# Assignment
In the material below, find the line with "0.42, mid +" and the line with "c = (mid + s * 0.515, 0)", then output those two lines and every line between them, exactly.

# Data
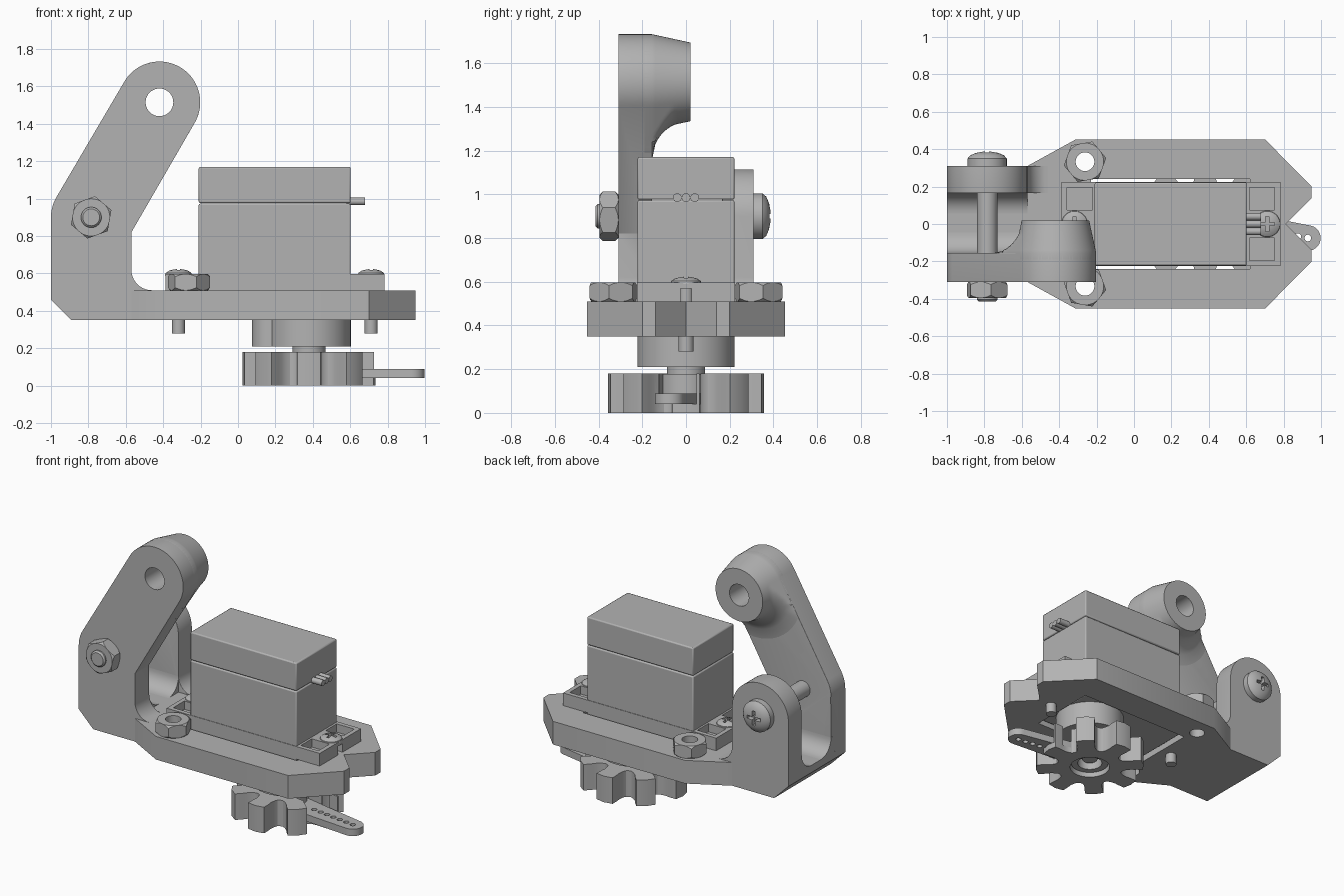
import bpy, bmesh
from math import sin, cos, pi, radians, sqrt, atan2

if "Cube" in bpy.data.objects:
    bpy.data.objects.remove(bpy.data.objects["Cube"])

grey = bpy.data.materials.new("plain grey")
grey.use_nodes = True
tone = (0.45, 0.45, 0.45, 1)
grey.diffuse_color = tone
grey.node_tree.nodes["Principled BSDF"].inputs["Base Color"].default_value = tone

PLACE = {"x": lambda u, v, h: (h, u, v),
         "y": lambda u, v, h: (u, h, v),
         "z": lambda u, v, h: (u, v, h)}


def loft(name, rings, axis="z", soften=None):
    """Skin a list of (height, outline) rings along an axis, capped at both ends."""
    bm = bmesh.new()
    loops = [[bm.verts.new(PLACE[axis](u, v, h)) for u, v in pts] for h, pts in rings]
    for a, b in zip(loops, loops[1:]):
        for i in range(len(a)):
            j = (i + 1) % len(a)
            bm.faces.new((a[i], a[j], b[j], b[i]))
    bm.faces.new(loops[0])
    bm.faces.new(loops[-1])
    bmesh.ops.recalc_face_normals(bm, faces=bm.faces)
    if soften:
        edges = [e for e in bm.edges if soften(e)]
        bmesh.ops.bevel(bm, geom=edges, offset=0.025, segments=4, profile=0.5,
                        affect="EDGES", clamp_overlap=True)
    mesh = bpy.data.meshes.new(name)
    bm.to_mesh(mesh)
    bm.free()
    mesh.materials.append(grey)
    obj = bpy.data.objects.new(name, mesh)
    bpy.context.collection.objects.link(obj)
    return obj


def prism(name, pts, a, b, axis="z", soften=None):
    return loft(name, [(a, pts), (b, pts)], axis, soften)


def arc(c, r, a, b, n=16):
    return [(c[0] + r * cos(radians(a + (b - a) * i / n)),
             c[1] + r * sin(radians(a + (b - a) * i / n))) for i in range(n + 1)]


def lathe(name, c, profile, axis="z", n=40, turn=0):
    return loft(name, [(h, arc(c, r, turn, turn + 360, n)[:-1]) for r, h in profile], axis)


def box(name, x, y, z):
    return prism(name, [(x[0], y[0]), (x[1], y[0]), (x[1], y[1]), (x[0], y[1])], *z)


def cut(objs, cutter, mode="DIFFERENCE"):
    for obj in objs:
        mod = obj.modifiers.new("cut", "BOOLEAN")
        mod.object, mod.operation, mod.solver = cutter, mode, "EXACT"
        bpy.context.view_layer.update()
        done = obj.evaluated_get(bpy.context.evaluated_depsgraph_get())
        mesh = bpy.data.meshes.new_from_object(done)
        obj.modifiers.clear()
        obj.data = mesh
    bpy.data.objects.remove(cutter)


def nut(name, c, a, b, axis, turn):
    obj = lathe(name, c, [(0.115, a), (0.115, b)], axis, 6, turn)
    d = (b - a) * 0.2
    cut([obj], lathe("chamfer", c, [(0.1, a), (0.118, a + d), (0.118, b - d), (0.1, b)], axis), "INTERSECT")
    return obj


def cross_cut(obj, c, size, a, b, axis):
    for w, t in ((size, size * 0.22), (size * 0.22, size)):
        pts = [(c[0] + i * w, c[1] + j * t) for i, j in ((-1, -1), (1, -1), (1, 1), (-1, 1))]
        cut([obj], prism("slot", pts, a, b, axis))


# Mounting plate with a V notch and an opening for the motor
half = [(0.81, 0), (0.95, 0.14), (0.95, 0.2), (0.7, 0.453), (-0.31, 0.453), (-0.57, 0.31)]
plate = prism("mounting_plate", half + [(x, -y) for x, y in half[:0:-1]], 0.35, 0.51)
cut([plate], box("opening", (-0.23, 0.62), (-0.24, 0.24), (0.3, 0.6)))

# Bracket: front arm, rear lug and the floor between them
pivot, tip = (-0.785, 0.9), (-0.42, 1.515)
foot = arc((-0.46, 0.62), 0.11, 180, 270, 10) + [(-0.57, 0.51), (-0.57, 0.35), (-0.89, 0.35), (-1, 0.46)]
arm_shape = arc(pivot, 0.215, 180, 150, 8) + arc(tip, 0.218, 150, -30, 36) + [(-0.57, 0.82)] + foot
lug_shape = arc(pivot, 0.215, 180, 0, 36) + foot


def inner(y):
    return lambda e: all(abs(v.co.y - y) < 1e-4 and v.co.z > 0.515 for v in e.verts)


arm = prism("front_arm", arm_shape, -0.31, -0.155, "y", inner(-0.155))
prism("rear_lug", lug_shape, 0.165, 0.31, "y", inner(0.165))
prism("bracket_floor", [(-0.89, 0.35), (-1, 0.46), (-1, 0.51), (-0.57, 0.51), (-0.57, 0.35)], -0.2, 0.2, "y")
for name, side, y in (("front", -1, -0.155), ("rear", 1, 0.165)):
    curve = [(y - side * (0.11 - u), v) for u, v in arc((0, 0.62), 0.11, 0, -90, 10)]
    prism(name + "_floor_fillet", curve + [(y + side * 0.02, 0.51), (y + side * 0.02, 0.62)], -1, -0.57, "x")

# Tapered boss at the arm tip, blending into the arm with a hollow curve
rings = []
for k in range(13):
    y = -0.155 + 0.175 * k / 12
    w = 0.218 - 0.038 * k / 12
    flare = 0.18 + 0.175 - sqrt(max(0, 0.175 ** 2 - (0.02 - y) ** 2))
    pts = []
    for i in range(96):
        phi = 2 * pi * i / 96
        r = w
        if cos(phi) > 0:
            r = max(w, min(flare, w / max(abs(sin(phi)), 0.01)))
        a = phi + radians(240)
        pts.append((tip[0] + r * cos(a), tip[1] + r * sin(a)))
    rings.append((y, pts))
boss = loft("arm_boss", [(-0.19, rings[0][1])] + rings, "y")
cut([arm, boss], lathe("bore", tip, [(0.074, -0.5), (0.074, 0.5)], "y"))

# Cross bolt with its nut and domed head
lathe("cross_bolt", pivot, [(0.045, -0.415), (0.055, -0.405), (0.055, 0.32)], "y")
nut("cross_bolt_nut", pivot, -0.395, -0.31, "y", 20)
head = lathe("cross_bolt_head", pivot, [(0.105, 0.305), (0.105, 0.35), (0.09, 0.367),
                                        (0.06, 0.38), (0.03, 0.386), (0.005, 0.388)], "y")
cross_cut(head, pivot, 0.05, 0.35, 0.45, "y")

# Plate nuts with through holes
for name, side in (("front", -1), ("rear", 1)):
    c = (-0.262, side * 0.333)
    obj = nut(name + "_plate_nut", c, 0.51, 0.597, "z", side * 10)
    cut([plate, obj], lathe("hole", c, [(0.05, 0.2), (0.05, 0.8)]))

# Motor case in two halves
for name, z in (("motor_case_lower", (0.37, 0.973)), ("motor_case_upper", (0.976, 1.17))):
    obj = box(name, (-0.21, 0.602), (-0.222, 0.222), z)
    mod = obj.modifiers.new("edge", "BEVEL")
    mod.width, mod.segments = 0.008, 2
for i in (-1, 0, 1):
    lathe("motor_wire", (i * 0.04, 0.985), [(0.02, 0.58), (0.02, 0.68)], "x", 16)

# Motor flange with pockets, end slots and screws
mid = 0.197
flange = box("motor_flange", (mid - 0.585, mid + 0.585), (-0.225, 0.225), (0.51, 0.597))
for name, s in (("left", 1), ("right", -1)):
    for t in (-1, 1):
        cut([flange], box("pocket", sorted((mid + s * 0.42, mid + s * 0.555)),
                          sorted((t * 0.075, t * 0.195)), (0.54, 0.7)))
    cut([flange], box("end_slot", sorted((mid + s * 0.5, mid + s * 0.6)), (-0.025, 0.025), (0.5, 0.57)))
    c = (mid + s * 0.515, 0)
    lathe(name + "_screw", c, [(0.035, 0.28), (0.035, 0.595)], n=24)
    head = lathe(name + "_screw_head", c, [(0.072, 0.59), (0.068, 0.603), (0.05, 0.615),
                                           (0.025, 0.622), (0.004, 0.624)])
    cross_cut(head, c, 0.04, 0.605, 0.7, "z")

# Output housing and shaft
hub = (0.38, 0)
lathe("output_housing", hub, [(0.223, 0.21), (0.223, 0.4)], n=48)
lathe("idler_housing", (0.175, 0), [(0.1, 0.21), (0.1, 0.4)])
lathe("output_shaft", hub, [(0.088, 0.15), (0.088, 0.22)])

# Pinion with eight teeth, bored and slotted for the horn
flank = [(10, 0.35), (11.5, 0.3), (12, 0.27), (14.5, 0.24), (18, 0.222), (22.5, 0.217)]
tooth = [(-a, r) for a, r in flank[-2::-1]] + [(0, 0.356)] + flank
teeth = [(hub[0] + r * cos(radians(a + 45 * k)), r * sin(radians(a + 45 * k)))
         for k in range(8) for a, r in tooth]
pinion = prism("pinion", teeth, 0, 0.18)
cut([pinion], lathe("bore", hub, [(0.13, -0.1), (0.13, 0.3)]))
turn = atan2(-0.075, 0.55)


def along(d, s):
    return (hub[0] + d * cos(turn) - s * sin(turn), d * sin(turn) + s * cos(turn))


cut([pinion], prism("slot", [along(0, -0.095), along(0.5, -0.095), along(0.5, 0.095), along(0, 0.095)], 0.04, 0.3))

# Horn arm with a row of holes, and its hub
horn = prism("horn_arm", [along(*p) for p in arc((0, 0), 0.1, 90, 270, 24) + arc((0.555, 0), 0.068, -90, 90, 20)],
             0.04, 0.088)
for k in range(7):
    cut([horn], lathe("hole", along(0.225 + 0.055 * k, 0), [(0.018, 0), (0.018, 0.2)], n=16))
sleeve = lathe("horn_hub", hub, [(0.122, 0.03), (0.122, 0.178)])
cut([sleeve, horn], lathe("socket", hub, [(0.08, -0.1), (0.08, 0.1)]))
lathe("horn_screw", hub, [(0.05, 0.06), (0.055, 0.07), (0.055, 0.12)])

# Smooth the round parts and keep the corners sharp
bpy.ops.object.select_all(action="DESELECT")
for obj in bpy.context.collection.objects:
    if obj.type == "MESH":
        obj.select_set(True)
        bpy.context.view_layer.objects.active = obj
bpy.ops.object.shade_smooth_by_angle(angle=radians(30))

# Answer area
        cut([flange], box("pocket", sorted((mid + s * 0.42, mid + s * 0.555)),
                          sorted((t * 0.075, t * 0.195)), (0.54, 0.7)))
    cut([flange], box("end_slot", sorted((mid + s * 0.5, mid + s * 0.6)), (-0.025, 0.025), (0.5, 0.57)))
    c = (mid + s * 0.515, 0)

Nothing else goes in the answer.